Required work
From top to bottom, return the records that follow exactly.
-*-
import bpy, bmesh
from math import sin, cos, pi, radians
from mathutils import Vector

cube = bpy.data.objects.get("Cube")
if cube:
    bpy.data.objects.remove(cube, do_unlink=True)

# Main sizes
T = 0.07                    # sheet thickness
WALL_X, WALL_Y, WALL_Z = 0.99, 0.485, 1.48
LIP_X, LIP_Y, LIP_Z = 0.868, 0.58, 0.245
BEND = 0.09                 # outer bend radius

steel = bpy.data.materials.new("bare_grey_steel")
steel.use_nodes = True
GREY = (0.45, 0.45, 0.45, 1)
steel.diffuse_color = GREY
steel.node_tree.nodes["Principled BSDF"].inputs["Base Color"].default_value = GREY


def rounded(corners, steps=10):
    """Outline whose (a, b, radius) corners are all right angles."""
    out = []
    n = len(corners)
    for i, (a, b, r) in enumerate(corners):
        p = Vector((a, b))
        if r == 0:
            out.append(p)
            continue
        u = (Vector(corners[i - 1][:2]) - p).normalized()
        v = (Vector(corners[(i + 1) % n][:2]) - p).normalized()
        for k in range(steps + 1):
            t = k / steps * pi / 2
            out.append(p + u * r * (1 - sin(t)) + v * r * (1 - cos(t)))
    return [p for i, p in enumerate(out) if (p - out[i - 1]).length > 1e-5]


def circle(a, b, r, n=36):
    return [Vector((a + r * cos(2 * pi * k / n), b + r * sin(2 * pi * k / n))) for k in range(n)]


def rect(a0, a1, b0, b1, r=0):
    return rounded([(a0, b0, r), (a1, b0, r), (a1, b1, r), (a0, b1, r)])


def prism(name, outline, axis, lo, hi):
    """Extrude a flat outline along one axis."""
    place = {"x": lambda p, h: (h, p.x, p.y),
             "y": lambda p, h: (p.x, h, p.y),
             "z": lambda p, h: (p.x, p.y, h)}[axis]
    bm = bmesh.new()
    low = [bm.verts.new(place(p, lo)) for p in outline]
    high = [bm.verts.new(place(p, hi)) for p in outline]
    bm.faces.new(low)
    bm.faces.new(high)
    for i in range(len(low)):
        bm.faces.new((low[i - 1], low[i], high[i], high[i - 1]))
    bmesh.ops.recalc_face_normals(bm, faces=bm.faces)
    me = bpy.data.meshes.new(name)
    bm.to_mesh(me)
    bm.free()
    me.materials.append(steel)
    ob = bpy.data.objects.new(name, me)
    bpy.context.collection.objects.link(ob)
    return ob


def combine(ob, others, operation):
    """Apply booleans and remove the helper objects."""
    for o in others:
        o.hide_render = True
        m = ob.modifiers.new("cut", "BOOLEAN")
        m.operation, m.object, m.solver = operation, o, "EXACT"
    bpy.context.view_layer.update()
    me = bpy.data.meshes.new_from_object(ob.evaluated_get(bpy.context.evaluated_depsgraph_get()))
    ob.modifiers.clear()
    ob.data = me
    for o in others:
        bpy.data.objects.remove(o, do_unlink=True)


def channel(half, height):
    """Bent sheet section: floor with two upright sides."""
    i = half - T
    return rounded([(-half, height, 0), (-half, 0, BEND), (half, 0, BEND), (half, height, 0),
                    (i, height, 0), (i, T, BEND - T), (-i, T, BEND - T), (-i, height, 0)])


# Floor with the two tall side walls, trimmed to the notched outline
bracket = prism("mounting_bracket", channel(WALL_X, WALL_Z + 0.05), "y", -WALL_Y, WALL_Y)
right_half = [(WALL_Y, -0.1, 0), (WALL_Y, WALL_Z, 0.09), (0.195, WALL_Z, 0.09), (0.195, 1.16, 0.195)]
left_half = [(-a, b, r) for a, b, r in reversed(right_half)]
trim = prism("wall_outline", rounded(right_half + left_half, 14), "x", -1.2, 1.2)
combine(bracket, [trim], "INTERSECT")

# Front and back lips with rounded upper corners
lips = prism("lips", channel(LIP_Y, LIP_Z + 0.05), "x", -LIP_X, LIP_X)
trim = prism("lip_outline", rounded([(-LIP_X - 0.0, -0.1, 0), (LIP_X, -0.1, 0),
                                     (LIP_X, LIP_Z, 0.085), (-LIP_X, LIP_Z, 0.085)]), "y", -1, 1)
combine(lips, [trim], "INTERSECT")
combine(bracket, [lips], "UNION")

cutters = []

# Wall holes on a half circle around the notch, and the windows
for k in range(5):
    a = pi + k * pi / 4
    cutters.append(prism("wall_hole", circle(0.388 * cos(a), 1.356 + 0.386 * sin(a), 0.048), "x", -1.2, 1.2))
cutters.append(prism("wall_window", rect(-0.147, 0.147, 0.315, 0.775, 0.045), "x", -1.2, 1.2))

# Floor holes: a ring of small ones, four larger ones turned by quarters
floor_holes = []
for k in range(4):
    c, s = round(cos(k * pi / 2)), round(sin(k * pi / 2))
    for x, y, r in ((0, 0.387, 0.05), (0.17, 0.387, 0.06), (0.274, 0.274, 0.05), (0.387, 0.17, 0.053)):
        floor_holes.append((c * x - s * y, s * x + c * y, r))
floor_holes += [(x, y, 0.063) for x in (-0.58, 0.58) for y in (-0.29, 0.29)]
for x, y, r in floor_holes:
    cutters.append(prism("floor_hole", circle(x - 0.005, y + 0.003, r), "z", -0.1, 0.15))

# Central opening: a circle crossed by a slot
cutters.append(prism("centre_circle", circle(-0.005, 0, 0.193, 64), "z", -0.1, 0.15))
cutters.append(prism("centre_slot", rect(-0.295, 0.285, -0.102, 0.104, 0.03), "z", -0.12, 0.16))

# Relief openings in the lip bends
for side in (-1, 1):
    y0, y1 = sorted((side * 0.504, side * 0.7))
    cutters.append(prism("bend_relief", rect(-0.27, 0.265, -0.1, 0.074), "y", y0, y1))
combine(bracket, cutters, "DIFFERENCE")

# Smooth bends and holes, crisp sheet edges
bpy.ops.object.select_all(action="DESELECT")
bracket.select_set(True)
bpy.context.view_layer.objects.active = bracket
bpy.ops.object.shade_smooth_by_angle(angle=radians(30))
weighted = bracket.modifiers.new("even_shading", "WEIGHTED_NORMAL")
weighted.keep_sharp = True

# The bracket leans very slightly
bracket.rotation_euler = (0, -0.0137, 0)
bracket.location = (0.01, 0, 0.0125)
-*-
Solution to this task
import bpy, bmesh
from math import sin, cos, pi, radians
from mathutils import Vector

cube = bpy.data.objects.get("Cube")
if cube:
    bpy.data.objects.remove(cube, do_unlink=True)

# Main sizes
T = 0.07                    # sheet thickness
WALL_X, WALL_Y, WALL_Z = 0.99, 0.485, 1.48
LIP_X, LIP_Y, LIP_Z = 0.868, 0.58, 0.245
BEND = 0.09                 # outer bend radius

steel = bpy.data.materials.new("bare_grey_steel")
steel.use_nodes = True
GREY = (0.45, 0.45, 0.45, 1)
steel.diffuse_color = GREY
steel.node_tree.nodes["Principled BSDF"].inputs["Base Color"].default_value = GREY


def rounded(corners, steps=10):
    """Outline whose (a, b, radius) corners are all right angles."""
    out = []
    n = len(corners)
    for i, (a, b, r) in enumerate(corners):
        p = Vector((a, b))
        if r == 0:
            out.append(p)
            continue
        u = (Vector(corners[i - 1][:2]) - p).normalized()
        v = (Vector(corners[(i + 1) % n][:2]) - p).normalized()
        for k in range(steps + 1):
            t = k / steps * pi / 2
            out.append(p + u * r * (1 - sin(t)) + v * r * (1 - cos(t)))
    return [p for i, p in enumerate(out) if (p - out[i - 1]).length > 1e-5]


def circle(a, b, r, n=36):
    return [Vector((a + r * cos(2 * pi * k / n), b + r * sin(2 * pi * k / n))) for k in range(n)]


def rect(a0, a1, b0, b1, r=0):
    return rounded([(a0, b0, r), (a1, b0, r), (a1, b1, r), (a0, b1, r)])


def prism(name, outline, axis, lo, hi):
    """Extrude a flat outline along one axis."""
    place = {"x": lambda p, h: (h, p.x, p.y),
             "y": lambda p, h: (p.x, h, p.y),
             "z": lambda p, h: (p.x, p.y, h)}[axis]
    bm = bmesh.new()
    low = [bm.verts.new(place(p, lo)) for p in outline]
    high = [bm.verts.new(place(p, hi)) for p in outline]
    bm.faces.new(low)
    bm.faces.new(high)
    for i in range(len(low)):
        bm.faces.new((low[i - 1], low[i], high[i], high[i - 1]))
    bmesh.ops.recalc_face_normals(bm, faces=bm.faces)
    me = bpy.data.meshes.new(name)
    bm.to_mesh(me)
    bm.free()
    me.materials.append(steel)
    ob = bpy.data.objects.new(name, me)
    bpy.context.collection.objects.link(ob)
    return ob


def combine(ob, others, operation):
    """Apply booleans and remove the helper objects."""
    for o in others:
        o.hide_render = True
        m = ob.modifiers.new("cut", "BOOLEAN")
        m.operation, m.object, m.solver = operation, o, "EXACT"
    bpy.context.view_layer.update()
    me = bpy.data.meshes.new_from_object(ob.evaluated_get(bpy.context.evaluated_depsgraph_get()))
    ob.modifiers.clear()
    ob.data = me
    for o in others:
        bpy.data.objects.remove(o, do_unlink=True)


def channel(half, height):
    """Bent sheet section: floor with two upright sides."""
    i = half - T
    return rounded([(-half, height, 0), (-half, 0, BEND), (half, 0, BEND), (half, height, 0),
                    (i, height, 0), (i, T, BEND - T), (-i, T, BEND - T), (-i, height, 0)])


# Floor with the two tall side walls, trimmed to the notched outline
bracket = prism("mounting_bracket", channel(WALL_X, WALL_Z + 0.05), "y", -WALL_Y, WALL_Y)
right_half = [(WALL_Y, -0.1, 0), (WALL_Y, WALL_Z, 0.09), (0.195, WALL_Z, 0.09), (0.195, 1.16, 0.195)]
left_half = [(-a, b, r) for a, b, r in reversed(right_half)]
trim = prism("wall_outline", rounded(right_half + left_half, 14), "x", -1.2, 1.2)
combine(bracket, [trim], "INTERSECT")

# Front and back lips with rounded upper corners
lips = prism("lips", channel(LIP_Y, LIP_Z + 0.05), "x", -LIP_X, LIP_X)
trim = prism("lip_outline", rounded([(-LIP_X - 0.0, -0.1, 0), (LIP_X, -0.1, 0),
                                     (LIP_X, LIP_Z, 0.085), (-LIP_X, LIP_Z, 0.085)]), "y", -1, 1)
combine(lips, [trim], "INTERSECT")
combine(bracket, [lips], "UNION")

cutters = []

# Wall holes on a half circle around the notch, and the windows
for k in range(5):
    a = pi + k * pi / 4
    cutters.append(prism("wall_hole", circle(0.388 * cos(a), 1.356 + 0.386 * sin(a), 0.048), "x", -1.2, 1.2))
cutters.append(prism("wall_window", rect(-0.147, 0.147, 0.315, 0.775, 0.045), "x", -1.2, 1.2))

# Floor holes: a ring of small ones, four larger ones turned by quarters
floor_holes = []
for k in range(4):
    c, s = round(cos(k * pi / 2)), round(sin(k * pi / 2))
    for x, y, r in ((0, 0.387, 0.05), (0.17, 0.387, 0.06), (0.274, 0.274, 0.05), (0.387, 0.17, 0.053)):
        floor_holes.append((c * x - s * y, s * x + c * y, r))
floor_holes += [(x, y, 0.063) for x in (-0.58, 0.58) for y in (-0.29, 0.29)]
for x, y, r in floor_holes:
    cutters.append(prism("floor_hole", circle(x - 0.005, y + 0.003, r), "z", -0.1, 0.15))

# Central opening: a circle crossed by a slot
cutters.append(prism("centre_circle", circle(-0.005, 0, 0.193, 64), "z", -0.1, 0.15))
cutters.append(prism("centre_slot", rect(-0.295, 0.285, -0.102, 0.104, 0.03), "z", -0.12, 0.16))

# Relief openings in the lip bends
for side in (-1, 1):
    y0, y1 = sorted((side * 0.504, side * 0.7))
    cutters.append(prism("bend_relief", rect(-0.27, 0.265, -0.1, 0.074), "y", y0, y1))
combine(bracket, cutters, "DIFFERENCE")

# Smooth bends and holes, crisp sheet edges
bpy.ops.object.select_all(action="DESELECT")
bracket.select_set(True)
bpy.context.view_layer.objects.active = bracket
bpy.ops.object.shade_smooth_by_angle(angle=radians(30))
weighted = bracket.modifiers.new("even_shading", "WEIGHTED_NORMAL")
weighted.keep_sharp = True

# The bracket leans very slightly
bracket.rotation_euler = (0, -0.0137, 0)
bracket.location = (0.01, 0, 0.0125)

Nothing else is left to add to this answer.